● **Aim of the task**
Restrict the output to the lines below starting at the one that contains "bm.to_mesh(me)" and ending at the one that contains "cu = bpy.data.curves.new(name, 'CURVE')", and restate them word for word, both ends included.
BEGIN
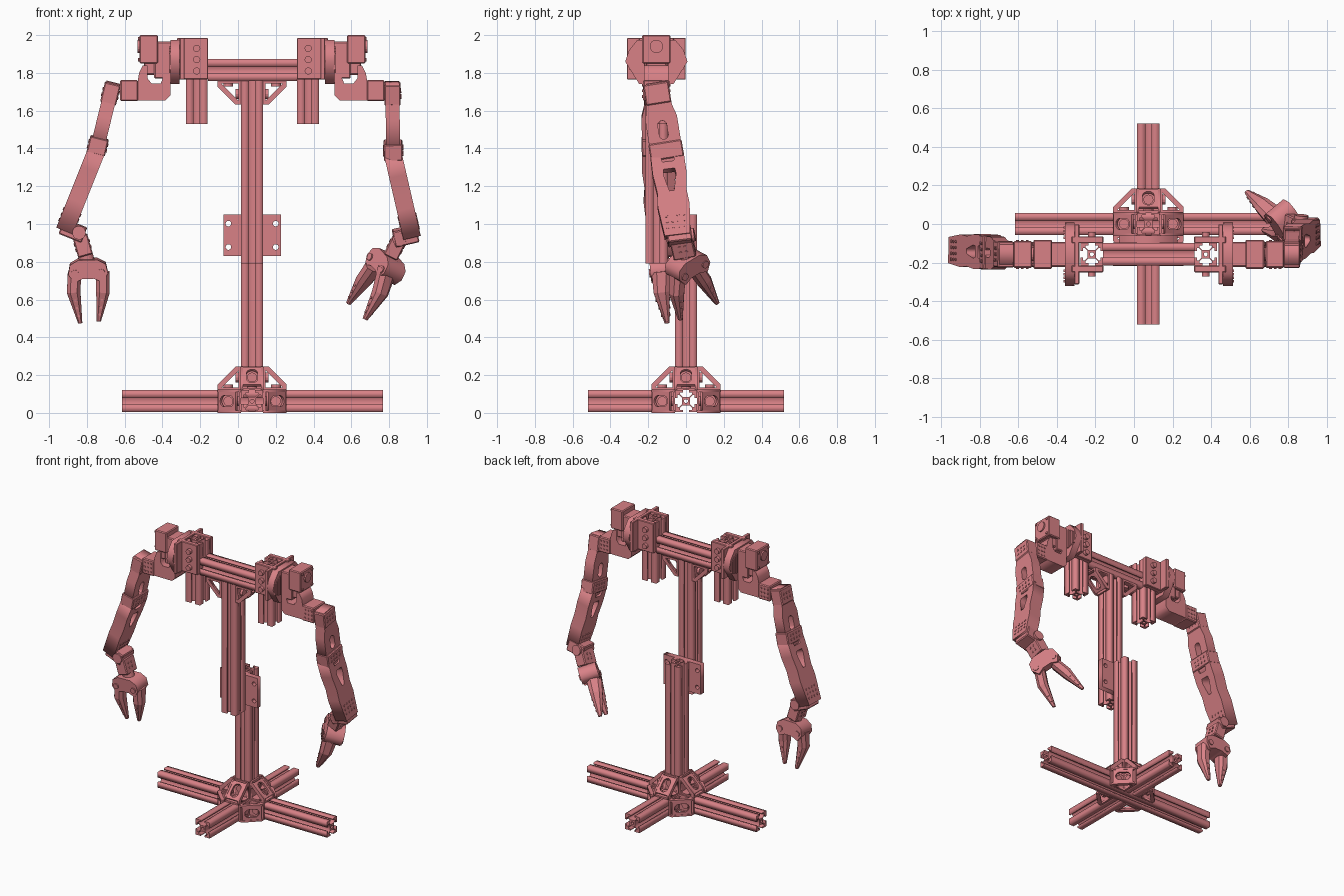
import bpy, bmesh, math
from mathutils import Matrix, Vector as V

if "Cube" in bpy.data.objects:
    bpy.data.objects.remove(bpy.data.objects["Cube"])

mat = bpy.data.materials.new("painted_red")
mat.diffuse_color = (0.69, 0.22, 0.24, 1)
mat.use_nodes = True
mat.node_tree.nodes["Principled BSDF"].inputs["Base Color"].default_value = mat.diffuse_color
CX, YA, ZB, H = 0.0745, -0.157, 0.062, 0.058   # post x, arm plane y, base z, half beam
X, Y, Z = V((1, 0, 0)), V((0, 1, 0)), V((0, 0, 1))


def frame(o, x, y):
    """Frame at o with y along y and x as close to x as possible."""
    y = V(y).normalized()
    x = V(x)
    x = (x - y * x.dot(y)).normalized()
    m = Matrix((x, y, x.cross(y))).transposed().to_4x4()
    m.translation = V(o)
    return m


def finish(name, bm, m, bevel=0):
    me = bpy.data.meshes.new(name)
    bmesh.ops.remove_doubles(bm, verts=bm.verts, dist=1e-5)
    bmesh.ops.recalc_face_normals(bm, faces=bm.faces)
    bm.to_mesh(me)
    bm.free()
    me.materials.append(mat)
    ob = bpy.data.objects.new(name, me)
    ob.matrix_world = m
    bpy.context.collection.objects.link(ob)
    if bevel:
        b = ob.modifiers.new("bevel", 'BEVEL')
        b.width, b.segments = bevel, 1
    return ob


def sheet(name, loops, thick, m):
    """Extrude an outline (first loop) with holes (other loops)."""
    cu = bpy.data.curves.new(name, 'CURVE')
    cu.dimensions, cu.fill_mode, cu.extrude = '2D', 'BOTH', thick / 2
    for lp in loops:
        s = cu.splines.new('POLY')
        s.points.add(len(lp) - 1)
        for p, c in zip(s.points, lp):
            p.co = (c[0], c[1], 0, 1)
        s.use_cyclic_u = True
    tmp = bpy.data.objects.new("tmp", cu)
    bpy.context.collection.objects.link(tmp)
    me = bpy.data.meshes.new_from_object(tmp.evaluated_get(bpy.context.evaluated_depsgraph_get()))
    bm = bmesh.new()
    bm.from_mesh(me)
    bpy.data.objects.remove(tmp)
    return finish(name, bm, m)


def box(name, c, size, m=Matrix(), bevel=0.006):
    bm = bmesh.new()
    bmesh.ops.create_cube(bm, size=1, matrix=Matrix.Diagonal((*size, 1)))
    return finish(name, bm, m @ Matrix.Translation(c), bevel)


def cyl(name, c, axis, r, depth, n=16, m=Matrix()):
    bm = bmesh.new()
    bmesh.ops.create_cone(bm, cap_ends=True, segments=n, radius1=r, radius2=r, depth=depth)
    rot = Z.rotation_difference(V(axis)).to_matrix().to_4x4()
    return finish(name, bm, m @ Matrix.Translation(c) @ rot)


def circ(x, y, r, n=12, stretch=0):
    """Circle, or an obround stretched along y."""
    return [(x + r * math.cos(t), y + r * math.sin(t) + math.copysign(stretch, math.sin(t)))
            for t in [(i + .5) * 2 * math.pi / n for i in range(n)]]


def sym(pts):
    """Complete a right-half outline by mirroring it."""
    return pts + [(-x, y) for x, y in reversed(pts)]


# Slotted square beam
side = [(H, H), (.016, H), (.016, .046), (.032, .046), (.032, .036), (.018, .022), (-.018, .022),
        (-.032, .036), (-.032, .046), (-.016, .046), (-.016, H)]
slot = []
for k in range(4):
    c, s = [(1, 0), (0, 1), (-1, 0), (0, -1)][k]
    slot += [(x * c - y * s, x * s + y * c) for x, y in side]


def beam(name, a, b):
    a, b = V(a), V(b)
    d = (b - a).normalized()
    x = Y if abs(d.y) < .5 else Z
    sheet(name, [slot, circ(0, 0, .011, 8)], (b - a).length, frame((a + b) / 2, x, d.cross(x)))


# Corner bracket with legs along a and b
def bracket(c, a, b):
    m, L = frame(c, a, b), .125
    for z in (-.055, .055):
        sheet("bracket_gusset", [[(0, 0), (L, 0), (L, .03), (.03, L), (0, L)],
                                 [(.014, .014), (.104, .014), (.014, .104)]], .013, m @ Matrix.Translation((0, 0, z)))
    box("bracket_flange", (L / 2, .006, 0), (L, .012, .11), m, 0)
    box("bracket_flange", (.006, L / 2, 0), (.012, L, .11), m, 0)
    slope = m @ frame((.071, .071, 0), Z, (1, -1, 0))
    sheet("bracket_slope", [[(-.05, -.066), (.05, -.066), (.05, .066), (-.05, .066)],
                            circ(0, 0, .03, 16, .02)], .014, slope)
    cyl("bracket_bolt", (.068, .02, 0), Y, .026, .02, 12, m)
    cyl("bracket_bolt", (.02, .068, 0), X, .026, .02, 12, m)


# Stand: base cross, two offset posts and the crossbar
beam("base_long_beam", (-.615, 0, ZB), (.768, 0, ZB))
for s in (-1, 1):
    beam("base_short_beam", (CX, s * H, ZB), (CX, s * .52, ZB))
beam("lower_post", (CX, 0, ZB + H), (CX, 0, 1.05))
beam("upper_post", (CX, YA, .79), (CX, YA, 1.76))
beam("crossbar", (-.16, YA, 1.815), (.312, YA, 1.815))
sheet("post_joint_plate", [[(-.152, -.11), (.152, -.11), (.152, .11), (-.152, .11)]] +
      [circ(x, z, .015) for x in (-.125, .125) for z in (-.062, .062)],
      .04, frame((CX, -.0785, .94), X, Z))
for s in (-1, 1):
    bracket((CX + s * H, 0, ZB + H), X * s, Z)
    bracket((CX, s * H, ZB + H), Y * s, Z)
    bracket((CX + s * H, YA, 1.757), X * s, -Z)
    for t in (-1, 1):
        bracket((CX + s * H, t * H, ZB), X * s, Y * t)


# Shoulders, mirrored about the stand; u is the distance outward
def shoulder(s):
    def ubox(name, u0, u1, w, z0, z1, dy=0, bevel=.006):
        box(name, (.0765 + s * (u0 + u1) / 2, YA + dy, (z0 + z1) / 2), (u1 - u0, w, z1 - z0), bevel=bevel)

    def at(u, y, z):
        return (.0765 + s * u, YA + y, z)
    beam("shoulder_post", at(.295, 0, 1.53), at(.295, 0, 1.98))
    for t in (-1, 1):
        ubox("clamp_plate", .235, .40, .035, 1.765, 1.985, t * .0755, .004)
        for z in (1.81, 1.87, 1.93):
            cyl("clamp_bolt", at(.295, t * .103, z), Y, .019, .024, 12)
    ubox("clamp_back", .36, .385, .31, 1.765, 1.985, 0, .003)
    sheet("shoulder_flange", [sym([(.09, 1.74), (.165, 1.86), (.145, 1.92), (.10, 1.975)])], .05,
          frame(at(.41, 0, 0), Y, Z))
    for t in (-1, 1):
        for k in range(4):
            ubox("flange_rib", .43, .442, .012, 1.80 + k * .006, 1.94 - k * .012, t * (.085 + k * .018), 0)
    ubox("shoulder_neck", .42, .52, .13, 1.77, 1.965)
    ubox("shoulder_motor", .50, .598, .15, 1.85, 2.0)
    cyl("motor_cap", at(.602, 0, 1.94), X, .035, .012)
    for y in (-.055, .055):
        for z in (1.87, 1.98):
            cyl("motor_screw", at(.6, y, z), X, .009, .01, 8)
    ubox("shoulder_output", .475, .575, .11, 1.79, 1.86)
    sheet("shoulder_yoke", [[(s * u, z) for u, z in (
        (.46, 1.655), (.61, 1.655), (.61, 1.74), (.60, 1.80), (.58, 1.84), (.555, 1.84), (.555, 1.77), (.535, 1.745),
        (.485, 1.745), (.475, 1.77), (.475, 1.84), (.445, 1.84), (.435, 1.80), (.435, 1.68))]],
        .13, frame((.0765, YA, 0), X, Z))
    ubox("shoulder_hinge", .605, .70, .14, 1.65, 1.762)
    for i in (-1, 0, 1):
        for u in (.63, .655, .68):
            for t in (-1, 1):
                cyl("hinge_screw", at(u, t * .071, 1.705 + i * .03), Y, .007, .008, 8)


# Small screws in a grid on both faces of a link
def screws(m, v, half, cols, rows):
    for i in range(cols):
        for j in range(rows):
            for t in (-1, 1):
                cyl("link_screw", ((i - (cols - 1) / 2) * .031, v + (j - (rows - 1) / 2) * .031, t * half), Z, .008, .008, 8, m)


# Tapered claw finger lofted through three points
def finger(pts, across):
    pts = [V(p) for p in pts]
    d = (pts[2] - pts[0]).normalized()
    a = (across - d * across.dot(d)).normalized()
    b = d.cross(a)
    bm, rings = bmesh.new(), []
    for p, w, h in zip(pts, (.036, .036, .011), (.052, .042, .013)):
        rings.append([bm.verts.new(p + a * w * x + b * h * y) for x, y in
                      ((1, .5), (.5, 1), (-.5, 1), (-1, .5), (-1, -.5), (-.5, -1), (.5, -1), (1, -.5))])
    for r, q in zip(rings, rings[1:]):
        for i in range(8):
            bm.faces.new((r[i], r[i - 1], q[i - 1], q[i]))
    bm.faces.new(rings[0])
    bm.faces.new(rings[-1])
    finish("gripper_finger", bm, Matrix())
    for k in (.25, .5, .75):
        for t in (-1, 1):
            cyl("finger_rivet", pts[1].lerp(pts[2], k) + b * t * (.042 - .029 * k), b, .007, .008, 8)


def arm(S, E, W, R, P, fa, fb):
    S, E, W, R, P = map(V, (S, E, W, R, P))
    # Upper arm with slot and elbow collar
    m, L = frame(S, Y, E - S), (E - S).length
    sheet("upper_arm", [sym([(.05, -.03), (.066, .03), (.068, .10), (.085, .16), (.085, L)]),
                        circ(0, .225, .024, 16, .025)], .074, m)
    box("upper_arm_head", (0, .03, 0), (.135, .11, .086), m)
    screws(m, .03, .043, 3, 2)
    box("elbow_collar", (0, L - .03, 0), (.178, .09, .10), m)
    screws(m, L - .03, .05, 4, 2)
    # Forked forearm
    m, L = frame(E, Y, W - E), (W - E).length
    sheet("forearm", [sym([(.03, .04), (.045, -.02), (.088, -.01), (.09, .1), (.078, .2), (.085, .28), (.068, L)]),
                      [(-.03, .08), (.03, .08), (.034, .11), (.012, .20), (-.012, .20), (-.034, .11)]], .094, m)
    screws(m, L - .075, .047, 4, 3)
    cyl("elbow_pin", (0, .02, 0), X, .038, .165, 16, m)
    # Wrist joint
    box("wrist_bracket", (W + R) / 2, (.13, .085, .13), frame((0, 0, 0), Y, W - E).to_3x3().to_4x4()).matrix_world.translation = (W * .4 + R * .6)
    m, L = frame(R, Y, P - R), (P - R).length
    box("wrist_motor", (0, L * .45, 0), (.12, .11, .08), m)
    cyl("wrist_pin", (0, .01, 0), X, .036, .15, 16, m)
    cyl("wrist_roll", (0, L * .85, 0), Y, .04, .08, 16, m)
    screws(m, L * .45, .04, 2, 2)
    # Palm and claw fingers
    across = V(fa[0]) - V(fb[0])
    tips = (V(fa[2]) + V(fb[2])) / 2
    m = frame(P, across, tips - P)
    sheet("gripper_palm", [sym([(.05, -.025), (.095, .0), (.105, .05), (.075, .095), (.03, .075)])], .125, m)
    for x in (-.07, .07):
        cyl("finger_pivot", (x, .045, 0), Z, .02, .14, 12, m)
    finger(fa, across)
    finger(fb, across)


for s in (-1, 1):
    shoulder(s)
# Left and right arms in their own poses
arm((-.668, YA, 1.72), (-.75, -.145, 1.385), (-.918, -.135, .965), (-.845, -.135, .965), (-.795, -.13, .79),
    ((-.865, -.13, .75), (-.87, -.13, .64), (-.835, -.10, .475)),
    ((-.715, -.13, .75), (-.715, -.13, .64), (-.737, -.10, .485)))
arm((.817, YA, 1.72), (.822, -.10, 1.36), (.92, -.045, .935), (.865, -.03, .94), (.80, 0, .81),
    ((.72, .045, .77), (.665, .095, .70), (.585, .165, .58)),
    ((.79, -.045, .76), (.752, -.05, .635), (.672, -.03, .495)))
END
● **Solution to this problem**
    bm.to_mesh(me)
    bm.free()
    me.materials.append(mat)
    ob = bpy.data.objects.new(name, me)
    ob.matrix_world = m
    bpy.context.collection.objects.link(ob)
    if bevel:
        b = ob.modifiers.new("bevel", 'BEVEL')
        b.width, b.segments = bevel, 1
    return ob


def sheet(name, loops, thick, m):
    """Extrude an outline (first loop) with holes (other loops)."""
    cu = bpy.data.curves.new(name, 'CURVE')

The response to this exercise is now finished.